Thursday, February 3, 2011

How predictive dialing works

I gave a training this morning to a group of political organizers across the country on how to use Impact Dialing, as part of which I explained how predictive dialers work. That made me think that maybe it's time that I explained it as part of this blog, too.

If you're ever had a long list of phone numbers to call, you know that at best, only maybe one out of two people will pick up the phone. In the middle of the day on weekdays, it can be much lower, often less than one in ten. And even when somebody does pick up the phone, it takes at least a few seconds for them to answer.

Predictive dialing uses statistics to reduce both of these sources of delay. By observing what proportion of people are answering the phone, a predictive dialer dials multiple numbers every time someone becomes available. So if one 1 out of 4 people is picking up, the dialer will dial somewhere around 4 lines when a caller is available. Additionally, it will start dialing even before a caller is done with a phone call. If a typical call lasts 100 seconds and it takes people about 10 seconds to answer the phone, the dialer will start dialing at around 90 seconds.

All of this math is a gross simplification, but it gives you an idea of the advantages of predictive dialing. It should also give you a hint about the shortcomings: if the dialer guesses wrong and somebody picks up the phone unexpectedly, there will be no caller available to talk with them. These are called "abandoned" or "nuisance" calls. That's why, when you're calling a very valuable list (such as donors), it's often better to use a preview dialer that only dials a single line after you've finished your last call.

This math also hints at when predictive dialers are most effective. The law of averages states that any chance error gets smaller as the sample size increases, so the more people using a dialer, the more efficient it is. Similarly, the less variation there is in the lengths of the phone calls, the more accurately the dialer can predict when to make the next dials.

Impact Dialing is doing a lot of research into pushing the limits of predictive dialer efficiency, as well as even making preview dialing faster.
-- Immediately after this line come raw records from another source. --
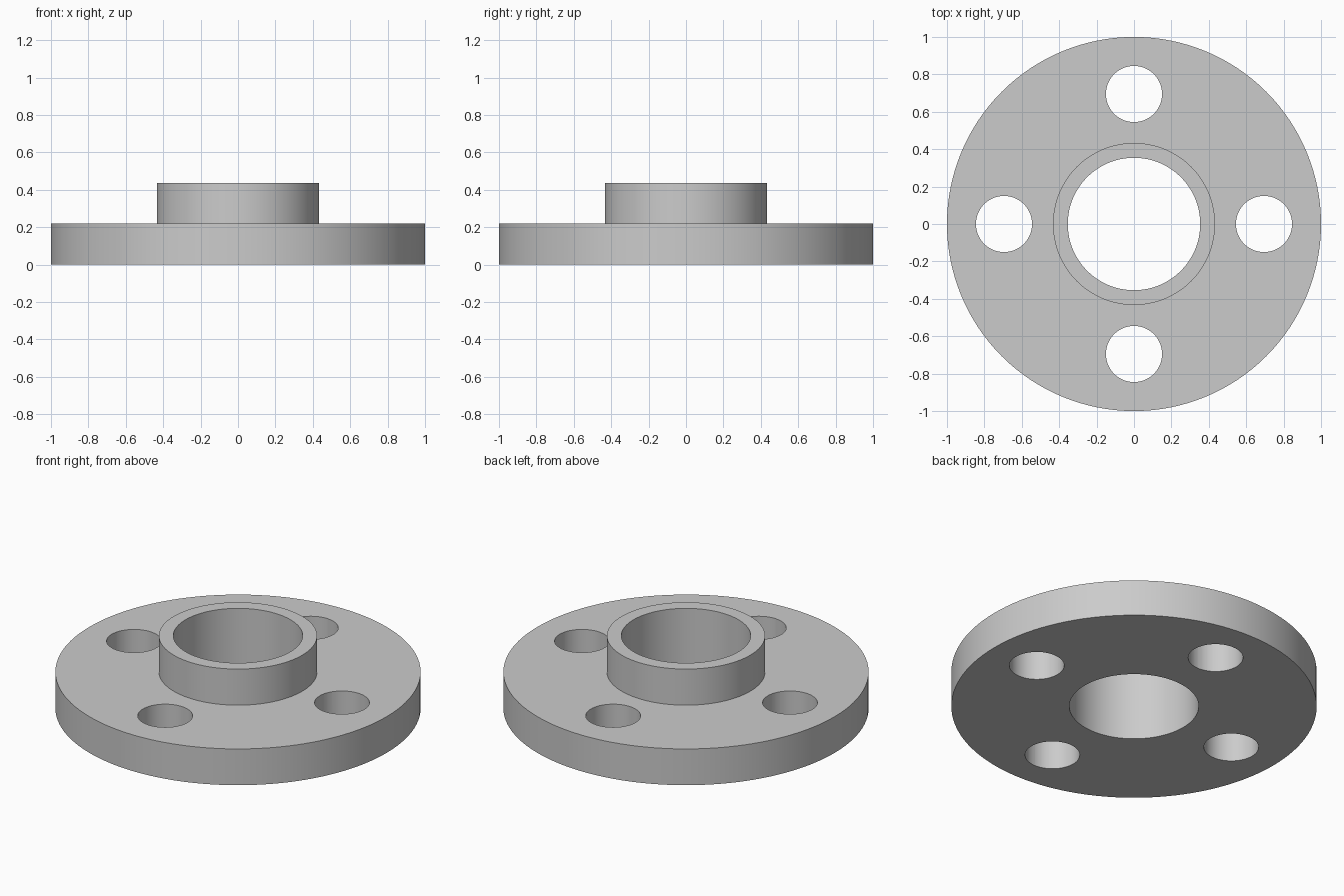
import bpy
import bmesh
from math import tau, cos, sin, radians
from mathutils import Vector

SEGMENTS = 128
OUTER, HUB, BORE = 1.0, 0.433, 0.354
PLATE_TOP, HUB_TOP = 0.219, 0.437
BOLT_CIRCLE, BOLT_RADIUS, BOLT_COUNT = 0.695, 0.15, 4

cube = bpy.data.objects.get("Cube")
if cube:
    bpy.data.objects.remove(cube, do_unlink=True)

# Plain grey metal
grey = bpy.data.materials.new("grey_metal")
grey.use_nodes = True
colour = (0.6, 0.6, 0.6, 1.0)
grey.diffuse_color = colour
for node in grey.node_tree.nodes:
    if node.type == 'BSDF_PRINCIPLED':
        node.inputs["Base Color"].default_value = colour


def lathe(name, profile):
    """Revolve a closed (radius, height) profile about the z axis."""
    bm = bmesh.new()
    verts = [bm.verts.new((r, 0, z)) for r, z in profile]
    edges = [bm.edges.new((v, verts[i - 1])) for i, v in enumerate(verts)]
    bmesh.ops.spin(bm, geom=verts + edges, cent=(0, 0, 0), axis=(0, 0, 1),
                   angle=tau, steps=SEGMENTS, use_duplicate=False)
    bmesh.ops.remove_doubles(bm, verts=bm.verts, dist=0.0001)
    bmesh.ops.recalc_face_normals(bm, faces=bm.faces)
    mesh = bpy.data.meshes.new(name)
    bm.to_mesh(mesh)
    bm.free()
    mesh.materials.append(grey)
    obj = bpy.data.objects.new(name, mesh)
    bpy.context.collection.objects.link(obj)
    return obj


# Round plate with a raised hub and a through bore
flange = lathe("flange_with_hub", [
    (BORE, 0), (OUTER, 0), (OUTER, PLATE_TOP), (HUB, PLATE_TOP),
    (HUB, HUB_TOP), (BORE, HUB_TOP), (BORE, PLATE_TOP)])

# Bolt holes, evenly spaced around the plate
cutters = []
for i in range(BOLT_COUNT):
    angle = tau * i / BOLT_COUNT
    centre = Vector((cos(angle), sin(angle), 0)) * BOLT_CIRCLE
    centre.z = PLATE_TOP / 2
    bpy.ops.mesh.primitive_cylinder_add(
        vertices=64, radius=BOLT_RADIUS, depth=PLATE_TOP * 2, location=centre)
    cutter = bpy.context.object
    cutter.name = "bolt_hole_cutter"
    cutter.hide_render = True
    cutter.data.materials.append(grey)
    cut = flange.modifiers.new("bolt_hole", 'BOOLEAN')
    cut.operation = 'DIFFERENCE'
    cut.solver = 'EXACT'
    cut.object = cutter
    cutters.append(cutter)

# Apply the cuts, then smooth the round walls and keep the rims sharp
bpy.ops.object.select_all(action='DESELECT')
flange.select_set(True)
bpy.context.view_layer.objects.active = flange
for cut in list(flange.modifiers):
    bpy.ops.object.modifier_apply(modifier=cut.name)
for cutter in cutters:
    bpy.data.objects.remove(cutter, do_unlink=True)
bpy.ops.object.shade_smooth_by_angle(angle=radians(30))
This research is under wraps until we get it hammered out and patented, but I can't wait to share what we're working on.